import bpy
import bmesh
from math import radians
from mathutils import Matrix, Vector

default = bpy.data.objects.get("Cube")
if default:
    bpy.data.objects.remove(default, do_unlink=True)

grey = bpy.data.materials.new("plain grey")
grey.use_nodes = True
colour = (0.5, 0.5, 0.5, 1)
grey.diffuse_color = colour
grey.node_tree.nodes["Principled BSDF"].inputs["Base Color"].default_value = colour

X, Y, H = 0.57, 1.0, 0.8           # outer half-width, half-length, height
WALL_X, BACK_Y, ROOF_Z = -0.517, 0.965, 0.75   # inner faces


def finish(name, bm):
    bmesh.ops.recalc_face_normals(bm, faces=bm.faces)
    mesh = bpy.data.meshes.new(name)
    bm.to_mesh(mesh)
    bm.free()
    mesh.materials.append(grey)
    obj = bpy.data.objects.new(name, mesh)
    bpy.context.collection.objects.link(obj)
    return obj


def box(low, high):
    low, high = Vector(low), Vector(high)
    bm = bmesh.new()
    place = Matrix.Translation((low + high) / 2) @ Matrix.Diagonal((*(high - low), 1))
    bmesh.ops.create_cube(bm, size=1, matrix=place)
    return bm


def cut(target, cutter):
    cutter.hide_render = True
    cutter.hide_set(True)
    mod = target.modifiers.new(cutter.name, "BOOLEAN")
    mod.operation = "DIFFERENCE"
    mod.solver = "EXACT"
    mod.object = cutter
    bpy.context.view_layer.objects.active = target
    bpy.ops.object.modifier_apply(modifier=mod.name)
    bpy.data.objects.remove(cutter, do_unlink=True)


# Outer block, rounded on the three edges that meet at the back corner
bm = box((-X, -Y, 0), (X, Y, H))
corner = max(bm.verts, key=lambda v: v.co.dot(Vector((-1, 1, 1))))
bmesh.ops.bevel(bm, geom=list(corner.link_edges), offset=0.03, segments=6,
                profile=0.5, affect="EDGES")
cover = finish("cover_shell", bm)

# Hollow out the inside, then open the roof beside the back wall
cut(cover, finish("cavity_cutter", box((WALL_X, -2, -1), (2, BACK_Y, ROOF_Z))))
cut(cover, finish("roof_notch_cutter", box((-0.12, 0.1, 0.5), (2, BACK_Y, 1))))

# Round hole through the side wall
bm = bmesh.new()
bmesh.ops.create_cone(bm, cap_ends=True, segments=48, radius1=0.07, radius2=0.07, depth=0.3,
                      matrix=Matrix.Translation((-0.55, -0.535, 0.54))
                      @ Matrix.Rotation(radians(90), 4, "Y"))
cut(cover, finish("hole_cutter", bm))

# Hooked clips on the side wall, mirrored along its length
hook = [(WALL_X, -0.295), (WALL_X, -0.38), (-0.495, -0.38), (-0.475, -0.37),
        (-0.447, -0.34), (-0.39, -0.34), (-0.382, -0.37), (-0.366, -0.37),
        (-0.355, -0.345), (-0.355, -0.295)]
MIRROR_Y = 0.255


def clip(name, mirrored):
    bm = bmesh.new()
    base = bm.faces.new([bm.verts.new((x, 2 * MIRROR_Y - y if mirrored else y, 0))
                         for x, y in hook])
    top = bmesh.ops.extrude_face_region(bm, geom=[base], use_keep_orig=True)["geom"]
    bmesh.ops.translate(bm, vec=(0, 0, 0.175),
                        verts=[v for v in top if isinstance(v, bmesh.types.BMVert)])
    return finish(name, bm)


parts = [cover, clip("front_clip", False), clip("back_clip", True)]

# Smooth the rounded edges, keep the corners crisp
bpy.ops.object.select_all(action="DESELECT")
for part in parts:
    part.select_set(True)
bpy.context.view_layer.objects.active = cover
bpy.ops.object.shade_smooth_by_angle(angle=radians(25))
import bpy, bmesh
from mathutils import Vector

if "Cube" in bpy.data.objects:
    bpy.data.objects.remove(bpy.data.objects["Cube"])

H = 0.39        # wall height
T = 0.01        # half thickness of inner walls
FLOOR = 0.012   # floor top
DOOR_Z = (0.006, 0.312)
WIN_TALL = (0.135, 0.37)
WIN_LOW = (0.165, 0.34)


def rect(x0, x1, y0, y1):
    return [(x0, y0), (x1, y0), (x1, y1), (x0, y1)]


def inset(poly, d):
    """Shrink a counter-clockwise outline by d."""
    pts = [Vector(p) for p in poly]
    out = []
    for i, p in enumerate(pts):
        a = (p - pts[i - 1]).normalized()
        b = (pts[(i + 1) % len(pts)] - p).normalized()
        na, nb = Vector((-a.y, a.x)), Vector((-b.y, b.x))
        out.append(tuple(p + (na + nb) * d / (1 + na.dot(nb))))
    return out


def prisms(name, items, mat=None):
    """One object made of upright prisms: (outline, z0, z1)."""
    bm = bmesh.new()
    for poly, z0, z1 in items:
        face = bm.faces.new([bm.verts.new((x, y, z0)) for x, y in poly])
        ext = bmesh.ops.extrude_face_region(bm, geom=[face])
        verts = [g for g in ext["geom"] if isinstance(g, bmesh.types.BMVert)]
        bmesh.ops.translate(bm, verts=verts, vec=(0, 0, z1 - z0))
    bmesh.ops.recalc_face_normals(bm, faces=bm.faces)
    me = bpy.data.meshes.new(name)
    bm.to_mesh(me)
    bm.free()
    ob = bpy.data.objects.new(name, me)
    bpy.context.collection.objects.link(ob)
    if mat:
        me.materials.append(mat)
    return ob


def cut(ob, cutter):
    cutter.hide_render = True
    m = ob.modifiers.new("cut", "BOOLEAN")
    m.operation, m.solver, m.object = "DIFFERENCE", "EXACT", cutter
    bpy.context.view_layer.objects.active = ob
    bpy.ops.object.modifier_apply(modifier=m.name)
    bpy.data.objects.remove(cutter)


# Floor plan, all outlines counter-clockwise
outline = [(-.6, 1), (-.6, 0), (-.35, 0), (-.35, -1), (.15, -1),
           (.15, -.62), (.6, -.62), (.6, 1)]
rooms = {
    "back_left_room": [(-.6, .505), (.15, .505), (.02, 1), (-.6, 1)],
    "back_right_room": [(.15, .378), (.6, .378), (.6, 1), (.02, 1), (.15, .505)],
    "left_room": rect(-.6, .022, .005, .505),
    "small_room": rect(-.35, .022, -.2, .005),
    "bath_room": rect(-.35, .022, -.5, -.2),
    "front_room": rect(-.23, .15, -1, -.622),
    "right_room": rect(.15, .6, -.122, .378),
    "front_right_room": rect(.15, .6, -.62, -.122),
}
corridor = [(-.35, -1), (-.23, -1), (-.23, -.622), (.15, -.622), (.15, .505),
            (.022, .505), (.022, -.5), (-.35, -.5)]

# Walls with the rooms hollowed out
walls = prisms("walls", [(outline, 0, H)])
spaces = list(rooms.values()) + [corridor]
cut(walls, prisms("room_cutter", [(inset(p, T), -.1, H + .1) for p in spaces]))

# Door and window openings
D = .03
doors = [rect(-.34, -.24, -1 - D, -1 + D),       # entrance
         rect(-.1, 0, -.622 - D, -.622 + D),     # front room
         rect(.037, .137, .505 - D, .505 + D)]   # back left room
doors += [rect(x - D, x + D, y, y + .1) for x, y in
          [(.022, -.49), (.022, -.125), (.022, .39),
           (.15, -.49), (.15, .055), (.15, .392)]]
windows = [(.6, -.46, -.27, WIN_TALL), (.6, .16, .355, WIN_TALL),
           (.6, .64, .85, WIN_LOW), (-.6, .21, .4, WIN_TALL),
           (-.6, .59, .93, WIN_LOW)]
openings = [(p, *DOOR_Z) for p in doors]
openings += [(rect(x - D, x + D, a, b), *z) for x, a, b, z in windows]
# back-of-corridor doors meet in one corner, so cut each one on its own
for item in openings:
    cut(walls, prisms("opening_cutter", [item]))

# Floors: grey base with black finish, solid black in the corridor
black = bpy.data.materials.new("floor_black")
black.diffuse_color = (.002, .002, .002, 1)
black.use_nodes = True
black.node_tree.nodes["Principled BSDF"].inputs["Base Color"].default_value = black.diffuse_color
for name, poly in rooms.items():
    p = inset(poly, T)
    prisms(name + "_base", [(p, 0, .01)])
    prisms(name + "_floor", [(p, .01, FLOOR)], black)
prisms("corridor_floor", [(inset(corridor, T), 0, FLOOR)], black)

-*-*-

### What to work on
Whenever a line of the records holds the string "geom", pick it out and copy it.

### Task result
bmesh.ops.bevel(bm, geom=list(corner.link_edges), offset=0.03, segments=6,
    top = bmesh.ops.extrude_face_region(bm, geom=[base], use_keep_orig=True)["geom"]
        ext = bmesh.ops.extrude_face_region(bm, geom=[face])
        verts = [g for g in ext["geom"] if isinstance(g, bmesh.types.BMVert)]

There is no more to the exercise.